=== Section Start ===

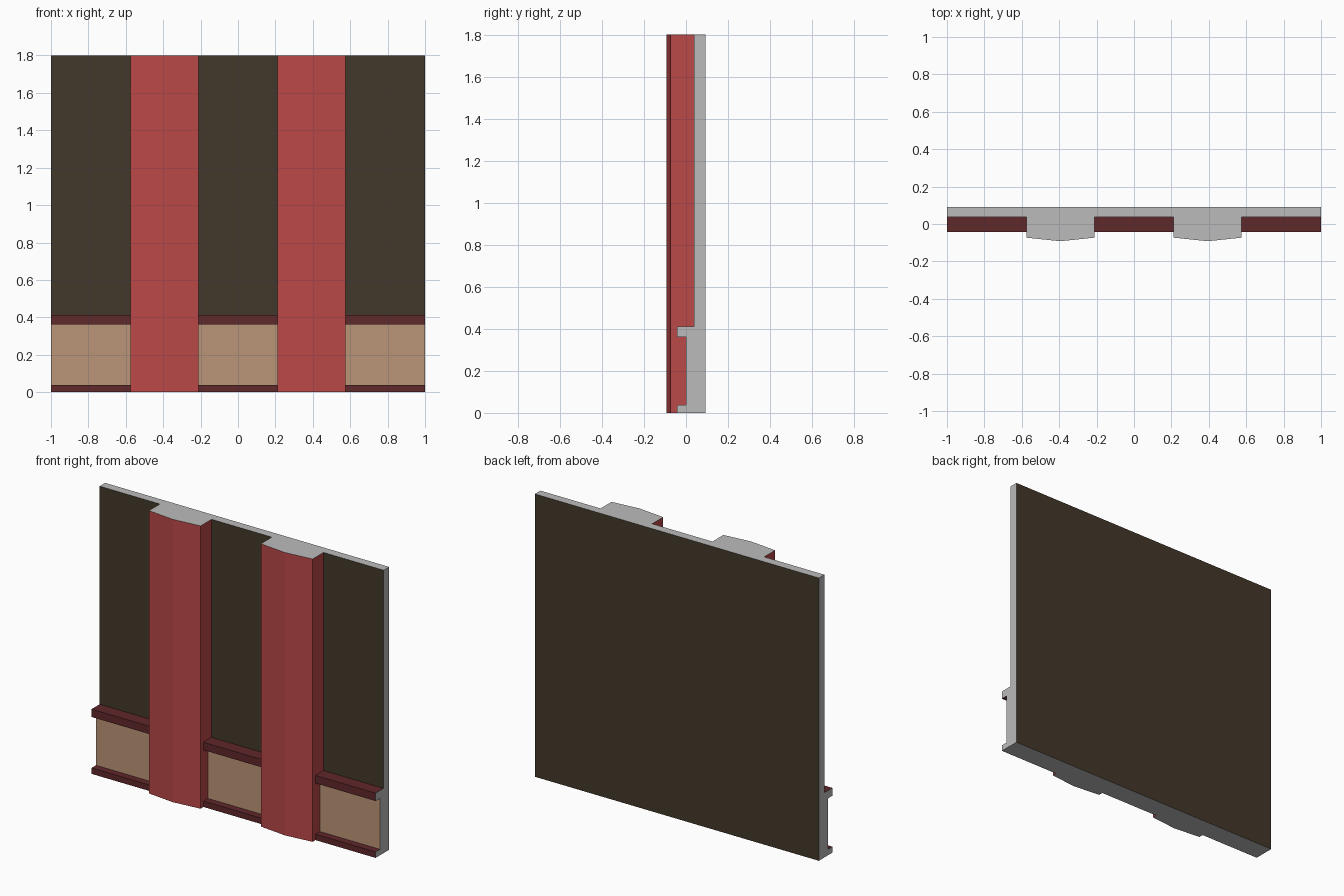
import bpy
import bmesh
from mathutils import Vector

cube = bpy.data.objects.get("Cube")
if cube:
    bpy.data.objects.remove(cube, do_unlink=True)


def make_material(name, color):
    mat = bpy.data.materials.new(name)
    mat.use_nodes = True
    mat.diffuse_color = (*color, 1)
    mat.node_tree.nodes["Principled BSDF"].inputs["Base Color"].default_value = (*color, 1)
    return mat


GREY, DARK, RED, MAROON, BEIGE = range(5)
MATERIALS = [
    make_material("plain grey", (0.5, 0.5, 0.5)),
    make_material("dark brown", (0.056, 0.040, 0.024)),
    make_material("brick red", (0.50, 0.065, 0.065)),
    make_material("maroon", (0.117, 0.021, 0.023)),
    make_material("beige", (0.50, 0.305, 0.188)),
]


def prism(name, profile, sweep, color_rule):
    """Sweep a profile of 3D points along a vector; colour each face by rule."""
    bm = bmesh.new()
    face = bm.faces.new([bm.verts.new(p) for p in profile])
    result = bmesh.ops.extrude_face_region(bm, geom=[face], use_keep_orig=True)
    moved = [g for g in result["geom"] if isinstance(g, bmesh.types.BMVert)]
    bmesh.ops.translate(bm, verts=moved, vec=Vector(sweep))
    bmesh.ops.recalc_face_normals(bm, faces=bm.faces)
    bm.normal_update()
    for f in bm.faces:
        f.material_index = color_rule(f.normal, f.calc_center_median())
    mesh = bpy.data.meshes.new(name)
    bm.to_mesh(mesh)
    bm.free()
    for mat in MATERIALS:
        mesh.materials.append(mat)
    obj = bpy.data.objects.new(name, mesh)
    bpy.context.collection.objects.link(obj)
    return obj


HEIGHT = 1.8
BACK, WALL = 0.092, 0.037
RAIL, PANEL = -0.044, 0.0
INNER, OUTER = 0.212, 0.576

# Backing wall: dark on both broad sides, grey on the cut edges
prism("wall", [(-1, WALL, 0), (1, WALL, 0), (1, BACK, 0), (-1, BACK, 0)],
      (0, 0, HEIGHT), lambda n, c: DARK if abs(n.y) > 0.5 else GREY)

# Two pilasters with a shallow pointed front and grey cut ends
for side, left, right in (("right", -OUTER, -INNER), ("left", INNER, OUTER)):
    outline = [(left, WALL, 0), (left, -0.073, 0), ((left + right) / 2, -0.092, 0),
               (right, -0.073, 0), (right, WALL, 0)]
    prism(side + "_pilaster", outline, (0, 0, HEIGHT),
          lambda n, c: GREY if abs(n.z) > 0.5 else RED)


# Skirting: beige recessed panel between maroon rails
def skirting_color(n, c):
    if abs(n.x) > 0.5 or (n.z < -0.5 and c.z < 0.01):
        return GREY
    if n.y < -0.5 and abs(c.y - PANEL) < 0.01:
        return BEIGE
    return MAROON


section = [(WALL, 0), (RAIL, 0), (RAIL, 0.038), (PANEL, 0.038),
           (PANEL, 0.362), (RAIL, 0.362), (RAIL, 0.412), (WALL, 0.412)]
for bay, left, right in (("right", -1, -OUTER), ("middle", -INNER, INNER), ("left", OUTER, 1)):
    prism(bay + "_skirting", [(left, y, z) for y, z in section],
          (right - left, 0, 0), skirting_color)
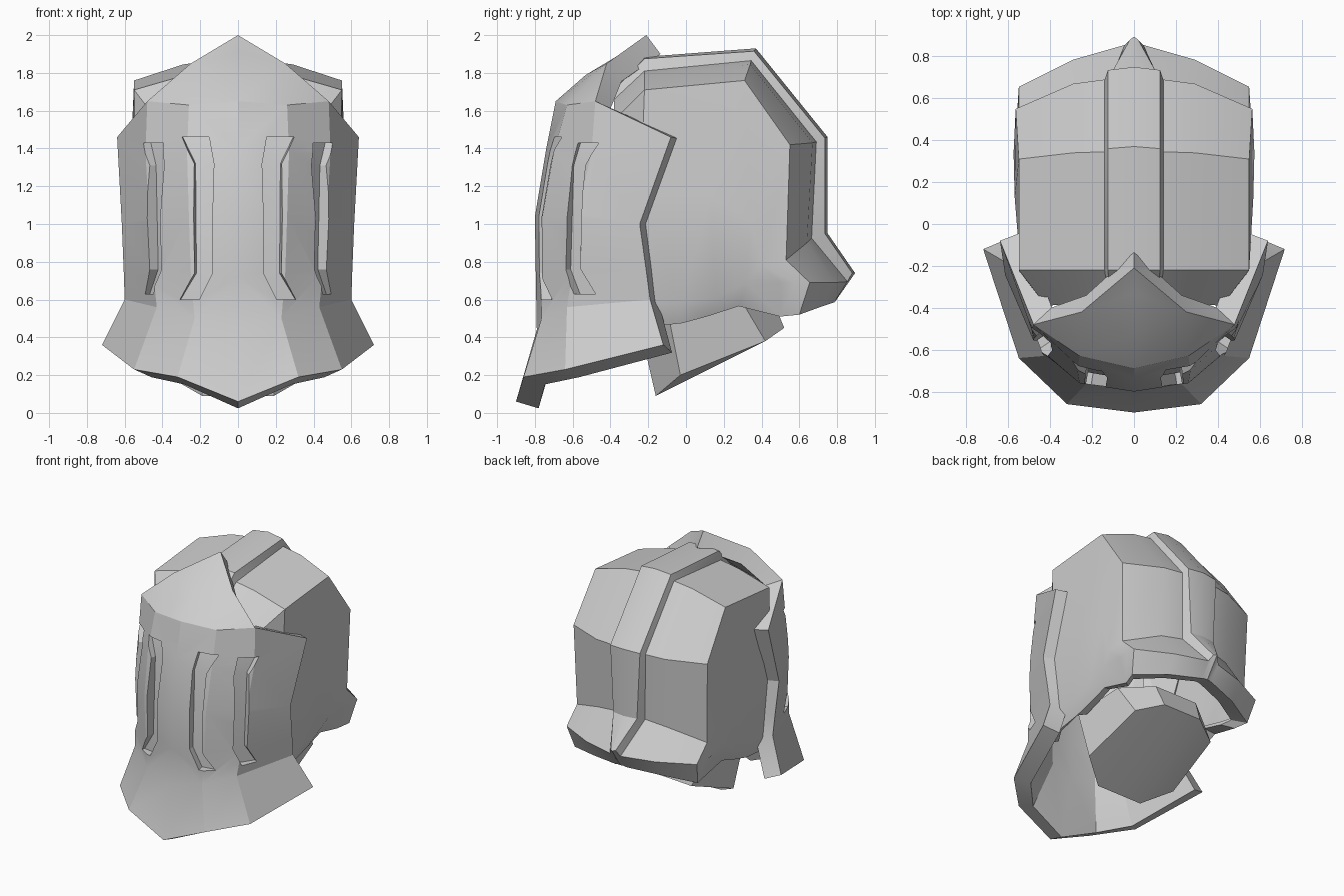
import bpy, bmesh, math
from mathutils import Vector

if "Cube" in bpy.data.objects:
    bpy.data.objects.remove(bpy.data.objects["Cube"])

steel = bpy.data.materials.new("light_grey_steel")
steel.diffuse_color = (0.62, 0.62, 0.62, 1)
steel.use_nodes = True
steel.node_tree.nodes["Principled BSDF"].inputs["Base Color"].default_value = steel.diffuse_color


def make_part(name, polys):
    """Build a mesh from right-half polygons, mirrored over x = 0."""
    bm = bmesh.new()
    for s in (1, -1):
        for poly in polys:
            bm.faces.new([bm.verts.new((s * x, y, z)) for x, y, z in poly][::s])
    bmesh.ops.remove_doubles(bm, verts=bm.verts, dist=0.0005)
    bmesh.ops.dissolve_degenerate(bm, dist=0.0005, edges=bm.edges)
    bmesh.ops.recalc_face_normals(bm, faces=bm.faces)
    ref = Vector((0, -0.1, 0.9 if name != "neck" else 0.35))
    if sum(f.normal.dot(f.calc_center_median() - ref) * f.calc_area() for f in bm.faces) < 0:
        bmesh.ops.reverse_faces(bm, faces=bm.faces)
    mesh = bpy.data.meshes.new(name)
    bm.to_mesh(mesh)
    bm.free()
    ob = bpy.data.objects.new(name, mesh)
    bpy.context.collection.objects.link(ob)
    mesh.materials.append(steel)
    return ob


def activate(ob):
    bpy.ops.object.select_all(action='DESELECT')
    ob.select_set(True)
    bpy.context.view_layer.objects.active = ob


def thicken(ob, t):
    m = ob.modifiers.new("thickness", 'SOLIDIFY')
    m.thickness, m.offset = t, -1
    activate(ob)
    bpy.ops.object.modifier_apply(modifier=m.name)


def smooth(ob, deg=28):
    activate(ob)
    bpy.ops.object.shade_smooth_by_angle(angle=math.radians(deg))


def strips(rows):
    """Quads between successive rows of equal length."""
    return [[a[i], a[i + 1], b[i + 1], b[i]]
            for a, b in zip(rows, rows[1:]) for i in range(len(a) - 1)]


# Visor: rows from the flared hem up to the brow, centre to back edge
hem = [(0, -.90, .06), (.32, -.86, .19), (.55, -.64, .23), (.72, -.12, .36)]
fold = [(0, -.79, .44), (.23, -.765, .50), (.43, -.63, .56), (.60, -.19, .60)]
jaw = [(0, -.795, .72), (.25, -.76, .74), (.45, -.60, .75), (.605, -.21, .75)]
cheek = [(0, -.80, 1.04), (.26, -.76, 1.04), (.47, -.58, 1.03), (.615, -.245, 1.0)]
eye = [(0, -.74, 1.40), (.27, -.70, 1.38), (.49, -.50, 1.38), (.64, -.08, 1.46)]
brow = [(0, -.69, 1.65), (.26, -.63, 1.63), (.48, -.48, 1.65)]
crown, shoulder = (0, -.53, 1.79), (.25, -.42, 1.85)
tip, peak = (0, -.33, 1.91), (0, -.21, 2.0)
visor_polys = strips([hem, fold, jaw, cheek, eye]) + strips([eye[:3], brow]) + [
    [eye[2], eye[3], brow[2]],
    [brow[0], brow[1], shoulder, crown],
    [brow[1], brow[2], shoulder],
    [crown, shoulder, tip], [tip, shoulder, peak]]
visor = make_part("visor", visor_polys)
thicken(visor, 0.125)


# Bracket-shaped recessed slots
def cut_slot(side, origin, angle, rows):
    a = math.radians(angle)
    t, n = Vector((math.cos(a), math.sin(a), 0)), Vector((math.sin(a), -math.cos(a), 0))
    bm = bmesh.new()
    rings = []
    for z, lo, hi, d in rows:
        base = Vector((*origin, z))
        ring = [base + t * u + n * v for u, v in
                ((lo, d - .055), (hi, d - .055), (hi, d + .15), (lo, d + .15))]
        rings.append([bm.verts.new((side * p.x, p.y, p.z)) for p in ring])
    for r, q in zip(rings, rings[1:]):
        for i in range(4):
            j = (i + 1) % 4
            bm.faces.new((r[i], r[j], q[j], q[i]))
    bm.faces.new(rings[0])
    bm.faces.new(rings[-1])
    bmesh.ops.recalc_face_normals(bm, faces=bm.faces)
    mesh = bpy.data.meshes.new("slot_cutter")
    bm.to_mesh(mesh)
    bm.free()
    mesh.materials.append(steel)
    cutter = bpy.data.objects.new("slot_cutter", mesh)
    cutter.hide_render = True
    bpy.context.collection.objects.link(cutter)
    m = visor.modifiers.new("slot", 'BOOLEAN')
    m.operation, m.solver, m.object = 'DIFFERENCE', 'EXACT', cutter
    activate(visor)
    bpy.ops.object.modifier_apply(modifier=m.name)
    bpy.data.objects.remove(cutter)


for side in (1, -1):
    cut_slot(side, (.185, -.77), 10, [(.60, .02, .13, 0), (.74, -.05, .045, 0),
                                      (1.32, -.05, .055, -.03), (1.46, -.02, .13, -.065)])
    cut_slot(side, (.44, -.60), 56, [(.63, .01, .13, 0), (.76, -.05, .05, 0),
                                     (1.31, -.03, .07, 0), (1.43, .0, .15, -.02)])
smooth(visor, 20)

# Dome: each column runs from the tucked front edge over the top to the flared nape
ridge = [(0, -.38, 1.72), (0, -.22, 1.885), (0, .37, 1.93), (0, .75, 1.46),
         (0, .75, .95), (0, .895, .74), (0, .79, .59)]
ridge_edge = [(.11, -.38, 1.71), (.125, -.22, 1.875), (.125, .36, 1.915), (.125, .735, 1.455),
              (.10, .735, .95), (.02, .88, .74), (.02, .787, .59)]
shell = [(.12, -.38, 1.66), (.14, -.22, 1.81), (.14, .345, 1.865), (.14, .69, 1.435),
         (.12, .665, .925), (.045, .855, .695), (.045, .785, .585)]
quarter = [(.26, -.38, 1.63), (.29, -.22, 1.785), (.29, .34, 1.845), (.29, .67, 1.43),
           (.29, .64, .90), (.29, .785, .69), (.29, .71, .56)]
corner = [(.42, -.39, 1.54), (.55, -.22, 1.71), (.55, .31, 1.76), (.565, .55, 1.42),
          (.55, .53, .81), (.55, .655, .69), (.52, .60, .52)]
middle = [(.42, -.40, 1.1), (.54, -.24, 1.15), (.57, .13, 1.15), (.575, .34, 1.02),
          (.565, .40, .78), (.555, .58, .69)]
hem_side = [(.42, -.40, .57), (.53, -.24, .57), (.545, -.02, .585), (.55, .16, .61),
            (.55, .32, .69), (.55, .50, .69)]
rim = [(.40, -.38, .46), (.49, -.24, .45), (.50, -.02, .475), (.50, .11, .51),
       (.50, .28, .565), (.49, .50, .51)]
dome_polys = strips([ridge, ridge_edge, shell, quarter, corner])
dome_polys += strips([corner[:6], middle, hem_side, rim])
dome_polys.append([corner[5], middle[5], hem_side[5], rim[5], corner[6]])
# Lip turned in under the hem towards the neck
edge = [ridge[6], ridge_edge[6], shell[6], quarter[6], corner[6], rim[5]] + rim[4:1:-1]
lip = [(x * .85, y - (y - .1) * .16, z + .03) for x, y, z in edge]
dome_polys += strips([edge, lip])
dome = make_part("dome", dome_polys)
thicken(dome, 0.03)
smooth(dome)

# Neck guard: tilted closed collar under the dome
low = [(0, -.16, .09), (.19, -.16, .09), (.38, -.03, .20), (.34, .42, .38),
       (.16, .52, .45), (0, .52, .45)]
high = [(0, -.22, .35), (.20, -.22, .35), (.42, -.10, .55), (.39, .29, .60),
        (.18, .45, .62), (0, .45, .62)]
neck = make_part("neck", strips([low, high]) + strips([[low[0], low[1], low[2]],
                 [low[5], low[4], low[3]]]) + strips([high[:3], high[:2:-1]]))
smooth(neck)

=== Section End ===

> **TASK TO CARRY OUT**: Within the material above, copy exactly the lines from the line that holds "cutter.hide_render = True" up to and including the line that holds "smooth(visor, 20)".

> **ANSWER TO THIS TASK**:
    cutter.hide_render = True
    bpy.context.collection.objects.link(cutter)
    m = visor.modifiers.new("slot", 'BOOLEAN')
    m.operation, m.solver, m.object = 'DIFFERENCE', 'EXACT', cutter
    activate(visor)
    bpy.ops.object.modifier_apply(modifier=m.name)
    bpy.data.objects.remove(cutter)


for side in (1, -1):
    cut_slot(side, (.185, -.77), 10, [(.60, .02, .13, 0), (.74, -.05, .045, 0),
                                      (1.32, -.05, .055, -.03), (1.46, -.02, .13, -.065)])
    cut_slot(side, (.44, -.60), 56, [(.63, .01, .13, 0), (.76, -.05, .05, 0),
                                     (1.31, -.03, .07, 0), (1.43, .0, .15, -.02)])
smooth(visor, 20)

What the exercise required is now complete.